13 - Top Tips - Mayfly Hatch


Mayfly –Ephemera Danica (Green Drake)

A mayfly will get any Flyfisher’s juices flowing, and rightly so – these flies are large, plentiful and, most importantly of all, the trout love them!

The Mayfly is usually found in clear water rivers and lakes. The four main stages for a Mayfly are the Nymph, Emerger, Dun and Spent Dun. For any angler knowing and understanding how to use and fish each stage of the Mayflies development will help them make the most of any hatch with some succesful fishing.

Richard Walker

'Nymph'

French Partridge

'Emerger'

Brown Drake

'Dun'

Spent Mayfly

'Spent'

The Mayfly nymph lives in the silt and sand in slower moving parts of the river, and of course in lakes where they burrow down and spend up to two or even three years as nymphs.

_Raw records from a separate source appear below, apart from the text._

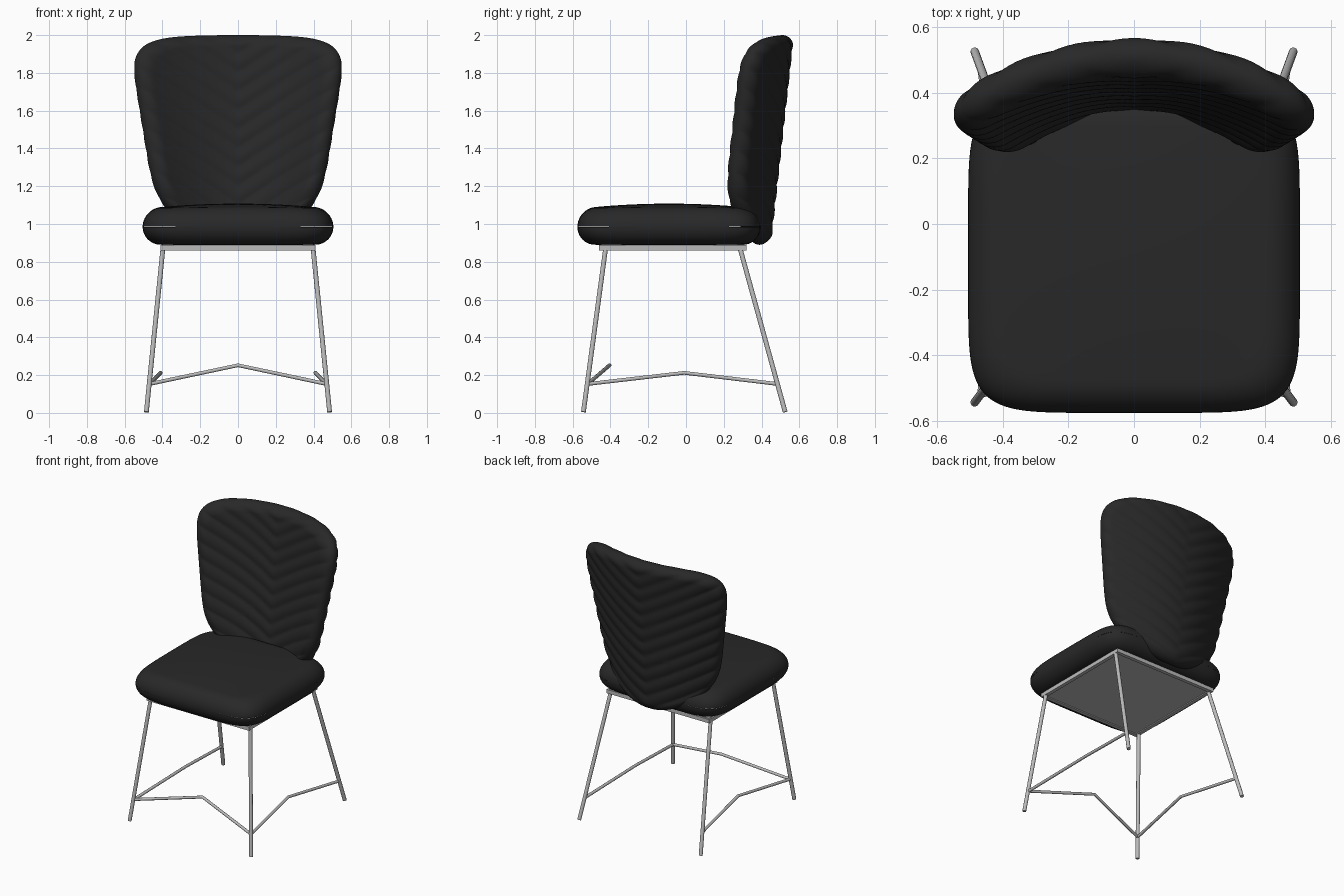
import bpy, bmesh, math
from mathutils import Vector

if "Cube" in bpy.data.objects:
    bpy.data.objects.remove(bpy.data.objects["Cube"])


def material(name, v):
    m = bpy.data.materials.new(name)
    m.diffuse_color = (v, v, v, 1)
    m.use_nodes = True
    m.node_tree.nodes["Principled BSDF"].inputs["Base Color"].default_value = m.diffuse_color
    return m


black = material("black upholstery", 0.021)
metal = material("brushed metal", 0.5)


def finish(bm, name, mat, angle=40):
    bmesh.ops.recalc_face_normals(bm, faces=bm.faces)
    me = bpy.data.meshes.new(name)
    bm.to_mesh(me)
    bm.free()
    me.materials.append(mat)
    ob = bpy.data.objects.new(name, me)
    bpy.context.collection.objects.link(ob)
    bpy.ops.object.select_all(action='DESELECT')
    ob.select_set(True)
    bpy.context.view_layer.objects.active = ob
    bpy.ops.object.shade_smooth_by_angle(angle=math.radians(angle))
    return ob


def cushion(name, place, nu, nv, power, edge):
    """Two-sided padded sheet with a rounded-square outline and rounded rim."""
    bm = bmesh.new()
    for side in (-1, 1):
        rows = []
        for j in range(nv + 1):
            row = []
            for i in range(nu + 1):
                u = math.sin(math.pi / 2 * (2 * i / nu - 1))
                v = math.sin(math.pi / 2 * (2 * j / nv - 1))
                m = max(abs(u), abs(v))
                rim = math.sqrt(max(0, 1 - max(0, (m - 1 + edge) / edge) ** 2))
                n = (abs(u) ** power + abs(v) ** power) ** (1 / power)
                k = m / n if n > 1e-9 else 1
                row.append(bm.verts.new(place(u * k, v * k, rim, side)))
            rows.append(row)
        for a, b in zip(rows, rows[1:]):
            for i in range(nu):
                bm.faces.new((a[i], a[i + 1], b[i + 1], b[i]))
    bmesh.ops.remove_doubles(bm, verts=bm.verts, dist=1e-5)
    return finish(bm, name, black, 60)


# Seat: domed top, flat underside
def seat_point(u, v, rim, side):
    z = 0.985 + side * 0.095 * rim
    if side > 0:
        z += 0.028 * (1 - u * u) * (1 - v * v)
    return (0.505 * u, -0.09 + 0.485 * v, z)


cushion("seat", seat_point, 48, 48, 6, 0.19)


# Backrest: curved, leaning, flaring upward, with chevron quilting on both faces
def back_point(u, v, rim, side):
    low = 0.89 + 0.19 * u * u
    top = 2.0 - 0.02 * u * u
    z = low + (top - low) * (v + 1) / 2
    w = 0.39 + 0.17 * (z - 0.89)
    x = u * w
    y = 0.412 + 0.11 * (z - 1.1) - 0.19 * u * u
    normal = Vector((0.38 * u / w, 1, 0)).normalized()
    quilt = abs(math.sin(math.pi * (z - 0.6 * abs(x)) / 0.1))
    t = side * rim * (0.053 + 0.009 * quilt)
    return Vector((x, y, z)) + normal * t * Vector((0.4, 1, 1)).y


cushion("backrest", back_point, 64, 150, 6, 0.11)


# Tubes along a path of points
def rod(name, points, r, sides=12):
    bm = bmesh.new()
    pts = [Vector(p) for p in points]
    rings = []
    for i, p in enumerate(pts):
        d = (pts[min(i + 1, len(pts) - 1)] - pts[max(i - 1, 0)]).normalized()
        ref = Vector((0, 0, 1)) if abs(d.z) < 0.9 else Vector((1, 0, 0))
        a = d.cross(ref).normalized()
        b = d.cross(a)
        rings.append([bm.verts.new(p + r * (a * math.cos(t) + b * math.sin(t)))
                      for t in (2 * math.pi * (k + 0.5) / sides for k in range(sides))])
    for r0, r1 in zip(rings, rings[1:]):
        for k in range(sides):
            n = (k + 1) % sides
            bm.faces.new((r0[k], r0[n], r1[n], r1[k]))
    bm.faces.new(rings[0])
    bm.faces.new(rings[-1])
    return finish(bm, name, metal)


def box(name, lo, hi):
    bm = bmesh.new()
    bmesh.ops.create_cube(bm, size=1)
    for v in bm.verts:
        v.co = [(l + h) / 2 + c * (h - l) for l, h, c in zip(lo, hi, v.co)]
    return finish(bm, name, metal)


# Under-seat panel and its rim frame
box("under_panel", (-0.40, -0.45, 0.868), (0.40, 0.31, 0.892))
for n, y in (("front", -0.448), ("back", 0.308)):
    box(n + "_frame_rail", (-0.41, y - 0.013, 0.861), (0.41, y + 0.013, 0.888))
for n, s in (("left", -1), ("right", 1)):
    x = 0.397 * s
    box(n + "_frame_rail", (x - 0.013, -0.461, 0.861), (x + 0.013, 0.321, 0.888))
    # Legs and side stretcher
    rod(n + "_front_leg", [(0.485 * s, -0.543, 0.005), (0.397 * s, -0.425, 0.875)], 0.013)
    rod(n + "_back_leg", [(0.485 * s, 0.525, 0.005), (0.397 * s, 0.285, 0.875)], 0.013)
    rod(n + "_stretcher", [(0.468 * s, -0.52, 0.153), (0.41 * s, -0.01, 0.212),
                           (0.468 * s, 0.485, 0.153)], 0.01)
# Front stretcher
rod("front_stretcher", [(-0.468, -0.52, 0.153), (0, -0.405, 0.252), (0.468, -0.52, 0.153)], 0.01)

They may also be found in gravel beds and faster flowing water but in smaller numbers. The perfect imitation for the Nymph is the Richard Walker Mayfly Nymph, which has all the triggers to fool trout and has caught countless numbers of fish… is there anything better?

Mayflies begin hatching in May through into June and hatches have been known to take place right through the spring and summer months. A hatch will largely depend on the weather, with warmer temperatures a good trigger and indicator for hatches.  Expect to see adult flies on the water early in the afternoon and then on into the evenings. Hatches will occur early in the afternoon and can last for several hours.

A mayfly hatch, in rivers will generally occur in slower moving water. Once it begins the nymphs living at the bottom of the river rise through the stream into the higher surface levels and begin to emerge, with some emerging just below the surface and other right on the surface. One the fly emerges as a dun it will sit in the surface film allowing its wings to dry out before taking flight.

The French Partridge is an emerger pattern that was designed to mimic the most common of the British Mayfly family the Ephemera Danica or as it is more commonly know the ‘Green Drake’, which is found throughout the British Isles. It is designed to appeal to trout cruising for the emerging Dun making its way to the surface. Trout already stirred up and excited by the migration of the nymphs through the currents and flows will find it hard to resist this tried and tested pattern.

The French Partridge is a classic emerger pattern that uses olive and yellow tones in its dressing, mimicking the colours of the ‘Green Drake’. A dyed olive Metz hackle with its long stems and dense barbs is perfect for the body hackle. Males of the species are smaller and darker than females and as such can be tyed on size 12 hooks. The females in comparison are lighter and larger, so a size 10 hook and lighter dressing make for a deadly pattern.

The French Partridge is a classic wet fly and is one of those patterns which is easy to tie, and a dream to fish during a hatch. With the ‘Green Drake’ being so widely spread in Britain and with hatches occurring over an extended period trout are no stranger to this insect.

Watch for the emerging duns pimpling the surface of the water and change up from the Richard Walker nymph to the French Partridge and follow the hatch all the way through its cycle with the Detached bodied Drake and Spent Gnat. 

Now your are ready to match the hatch.